=== Input for this task ===

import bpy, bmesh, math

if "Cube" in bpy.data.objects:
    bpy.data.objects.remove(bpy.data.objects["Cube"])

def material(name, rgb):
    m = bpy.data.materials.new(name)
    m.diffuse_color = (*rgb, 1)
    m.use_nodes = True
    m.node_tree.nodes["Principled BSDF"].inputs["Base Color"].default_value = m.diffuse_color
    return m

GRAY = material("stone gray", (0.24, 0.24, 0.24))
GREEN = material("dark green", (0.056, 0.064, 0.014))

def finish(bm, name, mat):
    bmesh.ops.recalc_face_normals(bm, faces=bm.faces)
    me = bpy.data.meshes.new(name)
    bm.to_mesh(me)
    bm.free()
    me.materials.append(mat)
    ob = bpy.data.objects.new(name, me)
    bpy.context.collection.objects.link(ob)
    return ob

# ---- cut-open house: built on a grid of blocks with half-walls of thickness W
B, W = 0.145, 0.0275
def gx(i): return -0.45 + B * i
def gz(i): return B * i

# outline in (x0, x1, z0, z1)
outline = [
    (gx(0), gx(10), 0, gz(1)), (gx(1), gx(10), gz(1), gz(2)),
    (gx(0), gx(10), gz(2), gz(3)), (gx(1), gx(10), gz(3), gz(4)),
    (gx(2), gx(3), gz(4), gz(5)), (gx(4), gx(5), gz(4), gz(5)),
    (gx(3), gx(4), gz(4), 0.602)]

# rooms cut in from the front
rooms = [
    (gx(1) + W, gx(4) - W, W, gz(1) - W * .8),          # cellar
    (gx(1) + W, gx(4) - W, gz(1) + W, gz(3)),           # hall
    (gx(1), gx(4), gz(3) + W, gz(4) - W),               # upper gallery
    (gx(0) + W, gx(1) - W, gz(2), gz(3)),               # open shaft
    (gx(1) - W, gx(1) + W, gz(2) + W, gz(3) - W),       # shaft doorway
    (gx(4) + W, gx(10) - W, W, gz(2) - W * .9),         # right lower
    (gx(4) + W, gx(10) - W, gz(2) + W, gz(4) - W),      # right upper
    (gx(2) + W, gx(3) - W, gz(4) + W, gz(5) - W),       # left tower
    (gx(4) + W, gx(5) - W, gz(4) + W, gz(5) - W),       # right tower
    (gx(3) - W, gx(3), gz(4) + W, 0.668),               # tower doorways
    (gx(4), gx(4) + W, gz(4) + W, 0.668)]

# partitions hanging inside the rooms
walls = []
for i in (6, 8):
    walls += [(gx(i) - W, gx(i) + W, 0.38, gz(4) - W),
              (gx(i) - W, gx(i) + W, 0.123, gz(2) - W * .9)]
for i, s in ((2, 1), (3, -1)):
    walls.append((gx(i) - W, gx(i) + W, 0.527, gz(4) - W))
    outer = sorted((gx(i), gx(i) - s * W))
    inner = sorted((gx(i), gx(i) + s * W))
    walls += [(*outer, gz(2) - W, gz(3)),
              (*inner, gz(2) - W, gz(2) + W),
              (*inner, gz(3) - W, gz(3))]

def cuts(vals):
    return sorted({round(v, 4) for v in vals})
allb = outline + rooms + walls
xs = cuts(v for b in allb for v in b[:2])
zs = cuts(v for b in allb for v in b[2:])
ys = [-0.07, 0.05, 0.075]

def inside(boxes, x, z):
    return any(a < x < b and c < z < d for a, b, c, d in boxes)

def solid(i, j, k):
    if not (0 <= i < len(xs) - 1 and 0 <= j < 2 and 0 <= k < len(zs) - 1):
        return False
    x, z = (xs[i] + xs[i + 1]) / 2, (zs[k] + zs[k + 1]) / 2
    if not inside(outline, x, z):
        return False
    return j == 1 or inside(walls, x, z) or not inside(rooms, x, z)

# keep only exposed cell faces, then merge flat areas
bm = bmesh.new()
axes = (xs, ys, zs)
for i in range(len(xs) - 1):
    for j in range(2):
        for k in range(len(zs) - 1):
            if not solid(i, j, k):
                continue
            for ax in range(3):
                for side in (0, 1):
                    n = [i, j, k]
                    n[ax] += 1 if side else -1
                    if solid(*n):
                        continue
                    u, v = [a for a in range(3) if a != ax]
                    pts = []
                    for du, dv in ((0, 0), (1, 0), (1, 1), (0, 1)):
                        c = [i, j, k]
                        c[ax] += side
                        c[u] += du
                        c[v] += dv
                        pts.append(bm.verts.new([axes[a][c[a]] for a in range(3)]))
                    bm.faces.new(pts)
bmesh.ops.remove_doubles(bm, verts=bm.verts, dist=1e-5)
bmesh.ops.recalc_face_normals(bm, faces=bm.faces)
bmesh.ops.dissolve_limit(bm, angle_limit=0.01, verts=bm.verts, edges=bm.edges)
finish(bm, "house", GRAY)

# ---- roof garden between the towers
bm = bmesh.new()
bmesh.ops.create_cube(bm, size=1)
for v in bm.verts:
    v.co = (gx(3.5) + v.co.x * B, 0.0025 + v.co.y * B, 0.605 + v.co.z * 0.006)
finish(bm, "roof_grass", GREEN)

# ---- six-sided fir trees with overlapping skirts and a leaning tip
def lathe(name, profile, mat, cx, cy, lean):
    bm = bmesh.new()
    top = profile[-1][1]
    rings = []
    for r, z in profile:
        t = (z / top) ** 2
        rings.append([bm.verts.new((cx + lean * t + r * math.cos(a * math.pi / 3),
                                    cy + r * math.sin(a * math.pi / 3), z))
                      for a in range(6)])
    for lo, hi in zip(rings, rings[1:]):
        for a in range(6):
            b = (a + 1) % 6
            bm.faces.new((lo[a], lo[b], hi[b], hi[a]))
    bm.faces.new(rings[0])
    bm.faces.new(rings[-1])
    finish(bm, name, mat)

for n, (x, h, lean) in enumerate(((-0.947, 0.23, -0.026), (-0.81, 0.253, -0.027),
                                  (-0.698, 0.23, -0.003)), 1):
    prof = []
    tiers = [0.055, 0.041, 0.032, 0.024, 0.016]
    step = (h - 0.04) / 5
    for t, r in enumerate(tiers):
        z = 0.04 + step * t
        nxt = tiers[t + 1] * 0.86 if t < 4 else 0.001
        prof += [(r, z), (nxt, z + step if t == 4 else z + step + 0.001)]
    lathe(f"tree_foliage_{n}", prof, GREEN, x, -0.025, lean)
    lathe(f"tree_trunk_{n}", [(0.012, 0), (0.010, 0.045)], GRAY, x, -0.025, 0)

===

## What you will do
Please write out the entries exactly, keeping every line intact.

## Result of this exercise
import bpy, bmesh, math

if "Cube" in bpy.data.objects:
    bpy.data.objects.remove(bpy.data.objects["Cube"])

def material(name, rgb):
    m = bpy.data.materials.new(name)
    m.diffuse_color = (*rgb, 1)
    m.use_nodes = True
    m.node_tree.nodes["Principled BSDF"].inputs["Base Color"].default_value = m.diffuse_color
    return m

GRAY = material("stone gray", (0.24, 0.24, 0.24))
GREEN = material("dark green", (0.056, 0.064, 0.014))

def finish(bm, name, mat):
    bmesh.ops.recalc_face_normals(bm, faces=bm.faces)
    me = bpy.data.meshes.new(name)
    bm.to_mesh(me)
    bm.free()
    me.materials.append(mat)
    ob = bpy.data.objects.new(name, me)
    bpy.context.collection.objects.link(ob)
    return ob

# ---- cut-open house: built on a grid of blocks with half-walls of thickness W
B, W = 0.145, 0.0275
def gx(i): return -0.45 + B * i
def gz(i): return B * i

# outline in (x0, x1, z0, z1)
outline = [
    (gx(0), gx(10), 0, gz(1)), (gx(1), gx(10), gz(1), gz(2)),
    (gx(0), gx(10), gz(2), gz(3)), (gx(1), gx(10), gz(3), gz(4)),
    (gx(2), gx(3), gz(4), gz(5)), (gx(4), gx(5), gz(4), gz(5)),
    (gx(3), gx(4), gz(4), 0.602)]

# rooms cut in from the front
rooms = [
    (gx(1) + W, gx(4) - W, W, gz(1) - W * .8),          # cellar
    (gx(1) + W, gx(4) - W, gz(1) + W, gz(3)),           # hall
    (gx(1), gx(4), gz(3) + W, gz(4) - W),               # upper gallery
    (gx(0) + W, gx(1) - W, gz(2), gz(3)),               # open shaft
    (gx(1) - W, gx(1) + W, gz(2) + W, gz(3) - W),       # shaft doorway
    (gx(4) + W, gx(10) - W, W, gz(2) - W * .9),         # right lower
    (gx(4) + W, gx(10) - W, gz(2) + W, gz(4) - W),      # right upper
    (gx(2) + W, gx(3) - W, gz(4) + W, gz(5) - W),       # left tower
    (gx(4) + W, gx(5) - W, gz(4) + W, gz(5) - W),       # right tower
    (gx(3) - W, gx(3), gz(4) + W, 0.668),               # tower doorways
    (gx(4), gx(4) + W, gz(4) + W, 0.668)]

# partitions hanging inside the rooms
walls = []
for i in (6, 8):
    walls += [(gx(i) - W, gx(i) + W, 0.38, gz(4) - W),
              (gx(i) - W, gx(i) + W, 0.123, gz(2) - W * .9)]
for i, s in ((2, 1), (3, -1)):
    walls.append((gx(i) - W, gx(i) + W, 0.527, gz(4) - W))
    outer = sorted((gx(i), gx(i) - s * W))
    inner = sorted((gx(i), gx(i) + s * W))
    walls += [(*outer, gz(2) - W, gz(3)),
              (*inner, gz(2) - W, gz(2) + W),
              (*inner, gz(3) - W, gz(3))]

def cuts(vals):
    return sorted({round(v, 4) for v in vals})
allb = outline + rooms + walls
xs = cuts(v for b in allb for v in b[:2])
zs = cuts(v for b in allb for v in b[2:])
ys = [-0.07, 0.05, 0.075]

def inside(boxes, x, z):
    return any(a < x < b and c < z < d for a, b, c, d in boxes)

def solid(i, j, k):
    if not (0 <= i < len(xs) - 1 and 0 <= j < 2 and 0 <= k < len(zs) - 1):
        return False
    x, z = (xs[i] + xs[i + 1]) / 2, (zs[k] + zs[k + 1]) / 2
    if not inside(outline, x, z):
        return False
    return j == 1 or inside(walls, x, z) or not inside(rooms, x, z)

# keep only exposed cell faces, then merge flat areas
bm = bmesh.new()
axes = (xs, ys, zs)
for i in range(len(xs) - 1):
    for j in range(2):
        for k in range(len(zs) - 1):
            if not solid(i, j, k):
                continue
            for ax in range(3):
                for side in (0, 1):
                    n = [i, j, k]
                    n[ax] += 1 if side else -1
                    if solid(*n):
                        continue
                    u, v = [a for a in range(3) if a != ax]
                    pts = []
                    for du, dv in ((0, 0), (1, 0), (1, 1), (0, 1)):
                        c = [i, j, k]
                        c[ax] += side
                        c[u] += du
                        c[v] += dv
                        pts.append(bm.verts.new([axes[a][c[a]] for a in range(3)]))
                    bm.faces.new(pts)
bmesh.ops.remove_doubles(bm, verts=bm.verts, dist=1e-5)
bmesh.ops.recalc_face_normals(bm, faces=bm.faces)
bmesh.ops.dissolve_limit(bm, angle_limit=0.01, verts=bm.verts, edges=bm.edges)
finish(bm, "house", GRAY)

# ---- roof garden between the towers
bm = bmesh.new()
bmesh.ops.create_cube(bm, size=1)
for v in bm.verts:
    v.co = (gx(3.5) + v.co.x * B, 0.0025 + v.co.y * B, 0.605 + v.co.z * 0.006)
finish(bm, "roof_grass", GREEN)

# ---- six-sided fir trees with overlapping skirts and a leaning tip
def lathe(name, profile, mat, cx, cy, lean):
    bm = bmesh.new()
    top = profile[-1][1]
    rings = []
    for r, z in profile:
        t = (z / top) ** 2
        rings.append([bm.verts.new((cx + lean * t + r * math.cos(a * math.pi / 3),
                                    cy + r * math.sin(a * math.pi / 3), z))
                      for a in range(6)])
    for lo, hi in zip(rings, rings[1:]):
        for a in range(6):
            b = (a + 1) % 6
            bm.faces.new((lo[a], lo[b], hi[b], hi[a]))
    bm.faces.new(rings[0])
    bm.faces.new(rings[-1])
    finish(bm, name, mat)

for n, (x, h, lean) in enumerate(((-0.947, 0.23, -0.026), (-0.81, 0.253, -0.027),
                                  (-0.698, 0.23, -0.003)), 1):
    prof = []
    tiers = [0.055, 0.041, 0.032, 0.024, 0.016]
    step = (h - 0.04) / 5
    for t, r in enumerate(tiers):
        z = 0.04 + step * t
        nxt = tiers[t + 1] * 0.86 if t < 4 else 0.001
        prof += [(r, z), (nxt, z + step if t == 4 else z + step + 0.001)]
    lathe(f"tree_foliage_{n}", prof, GREEN, x, -0.025, lean)
    lathe(f"tree_trunk_{n}", [(0.012, 0), (0.010, 0.045)], GRAY, x, -0.025, 0)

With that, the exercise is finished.